Document images with source code =>
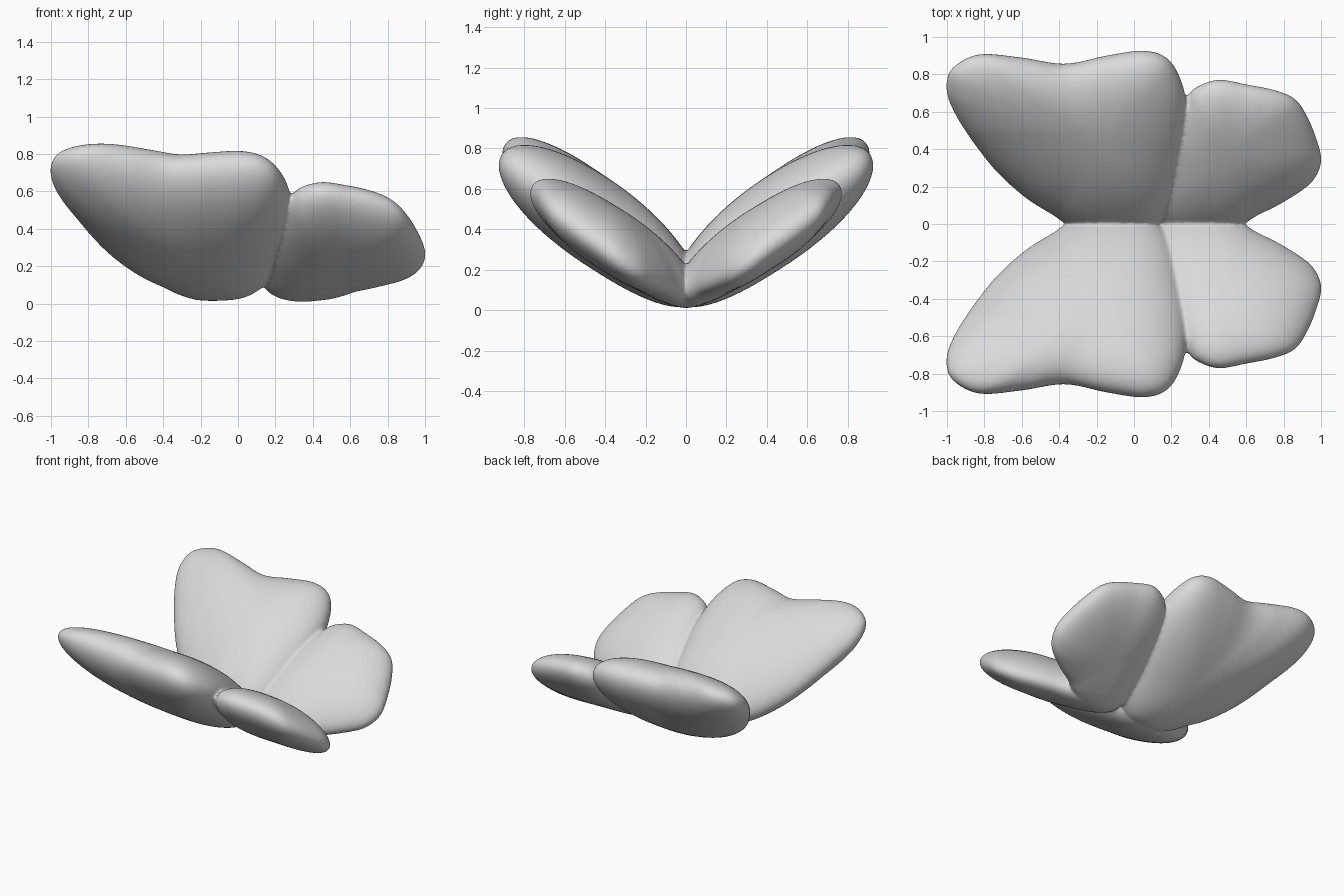
import bpy, bmesh, math
from mathutils import Vector

if "Cube" in bpy.data.objects:
    bpy.data.objects.remove(bpy.data.objects["Cube"])

FORE = [(-.968, .61), (-1.003, .72), (-.975, .83), (-.83, .907), (-.6, .89), (-.37, .857),
        (-.15, .9), (.05, .927), (.18, .885), (.255, .76), (.285, .6), (.275, .4), (.22, .15),
        (.14, .01), (.02, -.055), (-.2, -.065), (-.34, -.015), (-.43, .045), (-.58, .14),
        (-.74, .285), (-.88, .465)]
HIND = [(.29, .69), (.36, .745), (.46, .772), (.6, .747), (.75, .717), (.86, .67), (.925, .58),
        (.975, .46), (1.003, .35), (.98, .265), (.92, .195), (.78, .105), (.66, .045),
        (.57, -.01), (.47, -.05), (.33, -.07), (.2, -.05), (.12, .05), (.13, .3), (.2, .52)]


def smooth_loop(pts, steps=6):
    """Closed Catmull-Rom curve through the outline points."""
    out, n = [], len(pts)
    p = [Vector(q) for q in pts]
    for i in range(n):
        a, b, c, d = p[i - 1], p[i], p[(i + 1) % n], p[(i + 2) % n]
        for s in range(steps):
            t = s / steps
            out.append(.5 * (2 * b + (c - a) * t + (2 * a - 5 * b + 4 * c - d) * t * t
                             + (3 * b - a - 3 * c + d) * t ** 3))
    return out


def fore_mid(x, y):
    y = abs(y)
    return .15 + .68 * y - .075 * y * y + .1 * min(x, 0) ** 2 * min(1, y * 2)


def hind_mid(x, y):
    y = abs(y)
    return .115 + .68 * y - .1 * y * y - .21 * max(x - .4, 0) ** 2


def add_wing(bm, outline, centre, half, power, mid, side, rings=20):
    """Puffy wing: rings from the upper pole, over the rim, to the lower pole."""
    c, loop = Vector(centre), smooth_loop(outline)
    n = len(loop)

    def vert(p, h):
        return bm.verts.new((p.x, p.y * side, mid(p.x, p.y) + h))

    top, bottom = vert(c, half), vert(c, -half)
    rows = []
    for k in range(1, rings * 2):
        a = math.pi * k / (rings * 2)
        r = math.sin(a) ** (2 / power)
        rows.append([vert(c.lerp(q, r), half * math.cos(a)) for q in loop])
    for i in range(n):
        j = (i + 1) % n
        bm.faces.new((top, rows[0][i], rows[0][j]))
        bm.faces.new((bottom, rows[-1][j], rows[-1][i]))
        for r, s in zip(rows, rows[1:]):
            bm.faces.new((r[i], s[i], s[j], r[j]))


# Four wings, mirrored left and right, meeting along the hinge
bm = bmesh.new()
for side in (1, -1):
    add_wing(bm, FORE, (-.17, .42), .25, 2.2, fore_mid, side)
    add_wing(bm, HIND, (.48, .36), .178, 2.4, hind_mid, side)
bmesh.ops.recalc_face_normals(bm, faces=bm.faces)
mesh = bpy.data.meshes.new("butterfly_wings")
bm.to_mesh(mesh)
bm.free()
wings = bpy.data.objects.new("butterfly_wings", mesh)
bpy.context.collection.objects.link(wings)

# One flat colour
grey = bpy.data.materials.new("light_grey")
grey.diffuse_color = (.7, .7, .7, 1)
grey.use_nodes = True
grey.node_tree.nodes["Principled BSDF"].inputs["Base Color"].default_value = grey.diffuse_color
mesh.materials.append(grey)

# Fuse the wings into one soft skin
remesh = wings.modifiers.new("fuse", 'REMESH')
remesh.mode = 'VOXEL'
remesh.voxel_size = .011
remesh.use_smooth_shade = True
soft = wings.modifiers.new("soften", 'SMOOTH')
soft.factor = .5
soft.iterations = 12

YOUR TASK =>
Scan the entries for lines holding the string "soft", then copy every one of them.

ANSWER SECTION =>
# Fuse the wings into one soft skin
soft = wings.modifiers.new("soften", 'SMOOTH')
soft.factor = .5
soft.iterations = 12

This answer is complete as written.